Non-fiction is going through a renaissance in Australia, particularly books of social and political commentary and analysis. The resurgence of non-fiction is Australian society reflecting on itself and has served as an antidote to the complacency that came over the country for many years. It also represents a challenge to political power, which is becoming all the more important as the media industry goes into freefall.

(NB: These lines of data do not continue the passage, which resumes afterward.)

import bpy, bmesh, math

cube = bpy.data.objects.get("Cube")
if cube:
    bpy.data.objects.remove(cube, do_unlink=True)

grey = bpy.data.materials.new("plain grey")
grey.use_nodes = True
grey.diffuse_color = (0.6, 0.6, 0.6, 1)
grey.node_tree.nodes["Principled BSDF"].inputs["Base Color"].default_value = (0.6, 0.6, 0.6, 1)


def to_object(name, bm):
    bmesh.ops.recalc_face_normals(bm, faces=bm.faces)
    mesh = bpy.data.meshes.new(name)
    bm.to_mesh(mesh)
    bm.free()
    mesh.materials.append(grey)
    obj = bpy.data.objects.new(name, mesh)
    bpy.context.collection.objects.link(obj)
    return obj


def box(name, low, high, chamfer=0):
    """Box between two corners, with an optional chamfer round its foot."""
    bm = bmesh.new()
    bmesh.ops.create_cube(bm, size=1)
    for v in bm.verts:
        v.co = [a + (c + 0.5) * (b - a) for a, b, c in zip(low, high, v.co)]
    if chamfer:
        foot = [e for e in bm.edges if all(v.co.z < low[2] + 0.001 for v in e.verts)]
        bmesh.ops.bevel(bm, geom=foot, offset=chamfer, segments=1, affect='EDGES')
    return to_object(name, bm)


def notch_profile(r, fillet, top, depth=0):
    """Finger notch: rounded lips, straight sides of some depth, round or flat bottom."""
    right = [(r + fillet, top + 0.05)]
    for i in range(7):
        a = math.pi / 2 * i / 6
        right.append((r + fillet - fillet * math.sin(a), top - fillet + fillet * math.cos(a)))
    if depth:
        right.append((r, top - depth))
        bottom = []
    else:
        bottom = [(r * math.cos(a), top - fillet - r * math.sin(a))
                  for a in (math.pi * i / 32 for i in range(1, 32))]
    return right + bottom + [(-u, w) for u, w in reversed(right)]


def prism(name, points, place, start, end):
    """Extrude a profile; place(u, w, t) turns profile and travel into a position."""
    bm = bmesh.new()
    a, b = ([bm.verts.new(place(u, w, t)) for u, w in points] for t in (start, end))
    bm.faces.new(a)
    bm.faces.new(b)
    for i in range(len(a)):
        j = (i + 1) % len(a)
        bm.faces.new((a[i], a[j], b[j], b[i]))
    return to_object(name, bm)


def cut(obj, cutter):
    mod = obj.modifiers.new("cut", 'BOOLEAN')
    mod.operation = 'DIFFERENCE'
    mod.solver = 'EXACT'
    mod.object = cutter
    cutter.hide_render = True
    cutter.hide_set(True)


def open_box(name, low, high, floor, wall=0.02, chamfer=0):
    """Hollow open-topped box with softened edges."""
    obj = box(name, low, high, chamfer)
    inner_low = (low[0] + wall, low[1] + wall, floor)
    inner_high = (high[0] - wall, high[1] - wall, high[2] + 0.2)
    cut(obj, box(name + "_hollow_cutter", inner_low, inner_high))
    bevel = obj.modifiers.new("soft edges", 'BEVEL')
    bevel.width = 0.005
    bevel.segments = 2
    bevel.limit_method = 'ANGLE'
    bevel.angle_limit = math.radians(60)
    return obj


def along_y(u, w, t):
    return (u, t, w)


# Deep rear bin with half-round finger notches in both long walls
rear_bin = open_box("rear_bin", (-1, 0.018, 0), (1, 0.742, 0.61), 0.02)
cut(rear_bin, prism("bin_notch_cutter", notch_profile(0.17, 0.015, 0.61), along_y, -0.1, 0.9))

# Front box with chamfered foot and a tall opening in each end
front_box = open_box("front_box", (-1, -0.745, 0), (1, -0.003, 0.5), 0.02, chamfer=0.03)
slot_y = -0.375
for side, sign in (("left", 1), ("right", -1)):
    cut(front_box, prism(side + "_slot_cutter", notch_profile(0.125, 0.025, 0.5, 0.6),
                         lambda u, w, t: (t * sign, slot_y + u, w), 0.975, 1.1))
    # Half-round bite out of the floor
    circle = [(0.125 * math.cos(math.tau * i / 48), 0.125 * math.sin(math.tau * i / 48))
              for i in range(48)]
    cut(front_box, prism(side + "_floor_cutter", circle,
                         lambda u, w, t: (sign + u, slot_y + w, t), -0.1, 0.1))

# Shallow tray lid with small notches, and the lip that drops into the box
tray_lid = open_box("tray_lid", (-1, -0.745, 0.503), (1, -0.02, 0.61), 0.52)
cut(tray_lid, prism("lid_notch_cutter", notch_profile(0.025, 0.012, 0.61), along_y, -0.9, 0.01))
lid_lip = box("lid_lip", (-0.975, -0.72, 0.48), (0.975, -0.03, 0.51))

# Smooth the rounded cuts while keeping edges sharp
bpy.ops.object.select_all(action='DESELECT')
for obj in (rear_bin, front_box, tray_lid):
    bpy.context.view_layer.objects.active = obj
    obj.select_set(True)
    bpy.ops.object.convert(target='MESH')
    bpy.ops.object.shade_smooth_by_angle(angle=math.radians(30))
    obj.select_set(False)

The extraordinary rise of writers’ festivals over the last seven or eight years, celebrated in the publishing industry, has paralleled the rise of non-fiction. Attendances have grown sharply. Unexpectedly, the festivals themselves became major political events, as well as literary ones. Authors of social and political comment have become as popular as novelists, reminding us that there is a substantial intelligent and engaged reading public out there. The flourishing of writers festivals coincided with the Howard years when many felt alternative opinion was discouraged, especially with the Labor Party adopting “me too” and small target strategies.
Although these are good signs, we are still beset by a lack of intellectual depth in this country, something observed by Australian academics returning home after stints at universities in Europe and the United States.
This shallowness is due in part to our size and in part to the narrowing of the intellectual scope of our academics, who have become more time pressured and enslaved to the publish-or-perish rule. Following the Dawkins reforms of the late 1980s and the corporatisation of the 1990s, universities have been transformed. No longer devoted to seeking the truth they have become service providers for educational consumers. The incentive structure of the “enterprise university” requires intellectual effort to have measurable outcomes, ones whose value is calculated by bureaucratic procedures in Canberra. Risk-aversion and specialisation in arcana naturally follow; so does withdrawal from public debate.
The narrowing of intellectual life is reflected in the parlous state of Overland, Australia’s foremost literary magazine that also publishes articles about politics and culture. In the 1950s and 60s a typical academic in the social sciences or humanities would be familiar with developments in political and social theory and be au fait with the latest literary trends and controversies. Few today can comfortably straddle both domains.
The bit about Overland stems, I think, from a conversation I had with Clive after an event at Trades Hall, in which we discussed the difficulties that academic specialisation caused a generalist magazine like Overland, since it was no longer possible to assume that readers interested in politics necessarily cared about fiction, nor that poets necessarily took an interest in politics, whereas Overland in its earliest incarnation was explicitly oriented to readers equally passionate about both.
But that’s not to suggest that Overland‘s in a parlous state. In fact, in a perverse way, the slow but steady rise in Overland‘s circulation probably reflects the general point Clive’s making, since, with so few outlets now publishing serious work for a generalist reader, those that remain are increasingly cherished by readers.